‘The A-word was the big thing. That was all I ever wanted. An apology,’ he says. ‘The money was incidental because I was back at work. I wanted to be recompensed for the lost year but the most important thing was the apology.
‘I was brought up to believe this was the country of fair play . . . I expected the police to embody the laws of honesty. I didn’t realise they are a mob of their own.’
His fury at being taken off air after his arrest has not dissipated and now he is determined to get a public apology from the BBC.
We discuss how the Corporation got it so wrong over Savile, the false sex abuse allegations made against the late Tory politician Lord McAlpine, its coverage of the raid on Sir Cliff’s home and its early reports on Operation Midland for which BBC journalists have been criticised over their dealings with ‘Nick’.
‘They also got it so wrong with Tony Blackburn,’ Paul interjects.
Blackburn, his close friend, was sacked by the BBC following the Dame Janet Smith review into sex abuse within the Corporation, only to be reinstated a year later after the veteran DJ protested he had been made a ‘scapegoat’ and threatened to take legal action.
Heads haven’t rolled at the BBC, I point out.
‘It’s the same reason as the police,’ says Paul. ‘It’s because of omerta. No one will admit any error and they protect each other. All I can say is their time will come. I have got two out of three. There is one left. [The BBC] think they got away with it. Like the police, they were so arrogant and condescending they thought we would be content to just escape with our lives and the return of our occupations. As if we could forget.
In the seven years it’s taken me to get justice from the Met, we [the wider group of falsely accused celebrities] have all been playing chess with the BBC, and one day we will say “checkmate”. We all know who [the] people [responsible] are.
‘And if the new Director General — for whom I have no criticism — is smart, he will reach an acceptable understanding of this. The BBC was happy to throw some of its longest-serving stars overboard for their own public relations purposes.’ Nobody at the Corporation should underestimate him.
‘Early last year, I was given a personal apology in an office [at the BBC]. But that’s no good. As I had said to [another] of the leading executives [previously], “You make me happy by a public apology and actual restitution for the year that I missed.” But I was denied that.
‘There is no regard for us as individuals in these matters. We are just symbols.’

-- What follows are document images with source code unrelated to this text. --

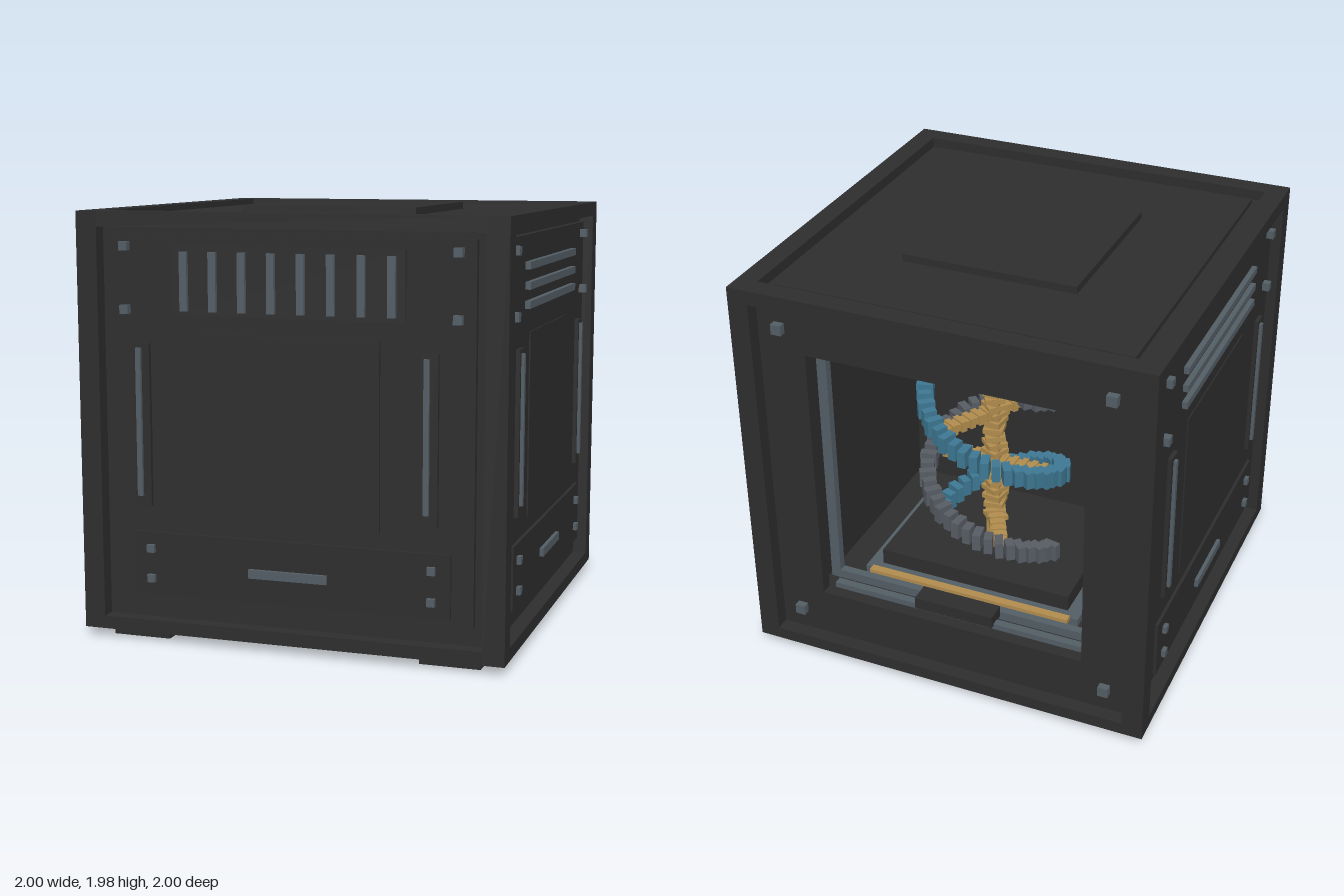
import * as THREE from 'three';

const mat = (name, color) => {
  const m = new THREE.MeshStandardMaterial({ color });
  m.name = name;
  return m;
};

export function createModel() {
  const model = new THREE.Group();
  model.name = 'helixChamber';
  const body = mat('charcoal', 0x2d2d2d);
  const metal = mat('steelGrey', 0x535d65);
  const blue = mat('strandBlue', 0x3d7792);
  const grey = mat('strandGrey', 0x575c64);
  const gold = mat('gold', 0xb08c4d);

  const group = (name, parent = model) => {
    const g = new THREE.Group();
    g.name = name;
    parent.add(g);
    return g;
  };
  // box given by its limits on each axis
  const box = (parent, name, m, x0, x1, y0, y1, z0, z1) => {
    const mesh = new THREE.Mesh(new THREE.BoxGeometry(x1 - x0, y1 - y0, z1 - z0), m);
    mesh.position.set((x0 + x1) / 2, (y0 + y1) / 2, (z0 + z1) / 2);
    mesh.name = name;
    parent.add(mesh);
    return mesh;
  };

  // outer frame of twelve beams
  const frame = group('frame');
  for (const s of [-1, 1]) {
    for (const t of [-1, 1]) {
      const [x0, x1] = s < 0 ? [-1, -0.9] : [0.9, 1];
      const [z0, z1] = t < 0 ? [-1, -0.9] : [0.9, 1];
      box(frame, 'post', body, x0, x1, 0.04, 1.97, z0, z1);
    }
    for (const [y0, y1] of [[0.04, 0.1], [1.9, 1.97]]) {
      const [a, b] = s < 0 ? [-1, -0.9] : [0.9, 1];
      box(frame, 'crossBeam', body, -0.9, 0.9, y0, y1, a, b);
      box(frame, 'sideBeam', body, a, b, y0, y1, -0.9, 0.9);
    }
  }

  // roof, floor and feet
  const caps = group('roofAndFloor');
  box(caps, 'roofBase', body, -0.9, 0.9, 1.88, 1.92, -0.9, 0.9);
  box(caps, 'roofPanel', body, -0.85, 0.85, 1.91, 1.945, -0.85, 0.85);
  box(caps, 'roofPlate', body, -0.425, 0.425, 1.94, 1.98, -0.425, 0.425);
  box(caps, 'floorBase', body, -0.9, 0.9, 0.09, 0.13, -0.9, 0.9);
  box(caps, 'floorPanel', body, -0.85, 0.85, 0.065, 0.1, -0.85, 0.85);
  box(caps, 'floorPlate', body, -0.425, 0.425, 0.03, 0.07, -0.425, 0.425);
  for (const x of [-0.74, 0.74]) box(caps, 'foot', body, x - 0.14, x + 0.14, 0, 0.07, -0.94, 0.94);

  // closed faces, built facing +z and then turned
  const face = (name, turn, handles, isFront) => {
    const g = group(name);
    g.rotation.y = turn;
    box(g, 'recess', body, -0.9, 0.9, 0.1, 1.9, 0.88, 0.93);
    box(g, 'panel', body, -0.85, 0.85, 0.19, 1.87, 0.92, 0.96);
    box(g, 'centrePlate', body, -0.425, 0.425, 0.58, 1.43, 0.95, isFront ? 0.975 : 0.966);
    box(g, 'lowerPlate', body, -0.75, 0.75, 0.22, 0.51, 0.95, 0.975);
    box(g, 'lowerBar', metal, -0.185, 0.185, 0.335, 0.375, 0.96, 0.993);
    for (const s of [-1, 1]) {
      const bolt = (x, y, r) => box(g, 'bolt', metal, x - r, x + r, y - r, y + r, 0.95, 0.995);
      for (const y of [1.53, 1.815]) bolt(s * 0.775, y, 0.02);
      for (const y of [0.295, 0.435]) bolt(s * 0.665, y, 0.018);
    }
    for (const x of handles) {
      box(g, 'handlePlate', body, x - 0.04, x + 0.04, 0.63, 1.38, 0.95, 0.98);
      box(g, 'handleRail', metal, x - 0.022, x + 0.003, 0.68, 1.36, 0.97, 0.995);
    }
    if (isFront) {
      box(g, 'ventPlate', body, -0.54, 0.54, 1.51, 1.82, 0.95, 0.972);
      for (let i = 0; i < 8; i++) {
        const x = -0.484 + i * 0.138;
        box(g, 'ventSlat', metal, x - 0.018, x + 0.018, 1.53, 1.795, 0.96, 0.99);
      }
    } else {
      for (const y of [1.56, 1.645, 1.735])
        box(g, 'ventBar', metal, -0.525, 0.525, y - 0.017, y + 0.017, 0.95, 0.985);
    }
  };
  face('frontFace', 0, [-0.7, 0.65], true);
  face('sideFaceLeft', Math.PI / 2, [-0.65, 0.7], false);
  face('sideFaceRight', -Math.PI / 2, [-0.65, 0.7], false);

  // back panel with its square opening
  const rect = (path, x, y0, y1) =>
    path.moveTo(-x, y0).lineTo(x, y0).lineTo(x, y1).lineTo(-x, y1).closePath();
  const outline = rect(new THREE.Shape(), 0.9, 0.1, 1.9);
  outline.holes.push(rect(new THREE.Path(), 0.67, 0.34, 1.66));
  const backPanel = new THREE.Mesh(
    new THREE.ExtrudeGeometry(outline, { depth: 0.06, bevelEnabled: false }), body);
  backPanel.position.z = -0.93;
  backPanel.name = 'backPanel';
  model.add(backPanel);
  for (const x of [-0.79, 0.79])
    for (const y of [0.22, 1.78])
      box(model, 'backBolt', metal, x - 0.025, x + 0.025, y - 0.025, y + 0.025, -0.965, -0.92);

  // chamber lining
  const room = group('chamber');
  box(room, 'floor', body, -0.76, 0.76, 0.28, 0.33, -0.88, 0.3);
  box(room, 'ceiling', body, -0.76, 0.76, 1.68, 1.72, -0.88, 0.3);
  box(room, 'rearWall', body, -0.76, 0.76, 0.28, 1.72, 0.25, 0.3);
  for (const s of [-1, 1]) {
    box(room, 'wall', body, s * 0.74 - 0.02, s * 0.74 + 0.02, 0.28, 1.72, -0.88, 0.3);
    box(room, 'trimPost', metal, s * 0.68 - 0.025, s * 0.68 + 0.025, 0.33, 1.67, -0.78, -0.74);
  }
  box(room, 'trimTop', metal, -0.68, 0.68, 1.62, 1.66, -0.78, -0.74);
  box(room, 'trimBottom', metal, -0.68, 0.68, 0.33, 0.375, -0.78, -0.74);
  box(room, 'sill', metal, -0.64, 0.64, 0.33, 0.36, -0.86, -0.82);
  box(room, 'controlBox', body, -0.2, 0.2, 0.35, 0.41, -0.88, -0.78);
  box(room, 'goldStrip', gold, -0.52, 0.52, 0.36, 0.385, -0.73, -0.69);
  box(room, 'platformStep', metal, -0.56, 0.56, 0.33, 0.37, -0.69, 0.0);
  box(room, 'platform', body, -0.49, 0.49, 0.36, 0.45, -0.64, -0.04);
  box(room, 'lampBox', body, -0.42, 0.42, 1.56, 1.69, -0.6, -0.12);
  box(room, 'lampStrip', gold, -0.38, 0.38, 1.565, 1.6, -0.62, -0.59);

  // double helix of blocks, rising anticlockwise about its own axis
  const helix = group('doubleHelix');
  helix.position.z = -0.37;
  const pitch = 0.85, radius = 0.325, low = 0.54, high = 1.46;
  const angleAt = (y) => (-35 * Math.PI) / 180 + ((y - 1.28) / pitch) * Math.PI * 2;
  const count = 46;
  for (let i = 0; i < count; i++) {
    const y = low + ((high - low) * i) / (count - 1);
    [blue, grey].forEach((m, k) => {
      const a = angleAt(y) + k * Math.PI;
      const w = i % 2 ? 0.032 : 0.04;
      const b = box(helix, k ? 'greyStrand' : 'blueStrand', m, -w, w, -0.042, 0.042, -0.02, 0.02);
      b.position.set(Math.cos(a) * radius, y, Math.sin(a) * radius);
      b.rotation.y = -a;
    });
  }
  // rungs with raised teeth
  for (let y = 0.66; y < high; y += 0.28) {
    const rung = group('rung', helix);
    rung.position.y = y;
    rung.rotation.y = -angleAt(y);
    box(rung, 'rungBar', gold, -0.3, 0.3, -0.018, 0.018, -0.03, 0.03);
    for (let i = -5; i <= 5; i++)
      box(rung, 'rungTooth', gold, i * 0.05 - 0.014, i * 0.05 + 0.014, -0.026, 0.026, -0.038, 0.038);
  }
  // toothed central column
  box(helix, 'column', gold, -0.035, 0.035, 0.45, 1.5, -0.035, 0.035);
  for (let i = 0; i < 20; i++) {
    const y = 0.62 + i * 0.042;
    const tooth = box(helix, 'columnTooth', gold, -0.048, 0.048, y - 0.012, y + 0.012, -0.048, 0.048);
    tooth.rotation.y = -angleAt(y);
  }
  return model;
}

When I interviewed Harvey Proctor for my True Crime podcast on Mail+ earlier this year, he said tearfully that he would never get over Operation Midland. He lost his job and his home over the fantastical claims made by ‘Nick’.
A year ago he received £900,000 in compensation and legal costs in an out-of-court settlement from the Met.
Nor has Sir Cliff made any secret of the emotional turmoil he suffered over the false allegations made against him. Will Paul Gambaccini ever get over his Yewtree ordeal?
‘Of course not,’ he says. ‘I view it as one of the triptych of public events that I managed to survive. One: the Vietnam War, in which I had a high lottery number so I was not drafted. Two: Aids, which took about a third of my gay friends. And now the witch-hunt.
‘These are things you try to survive. My American generation tried to survive Vietnam. My gay generation tried to survive Aids. And my group of falsely-accused celebrities fought to survive the witch-hunt. And we won.
‘However, nobody has been held accountable for this terrible fouling of British justice. The inversion of the central tenet of the justice system. Not a single person.
‘Did it just happen by itself? I don’t think so. And the worst perpetrators have all been promoted.
‘That is a sign of the sickness of the Establishment.’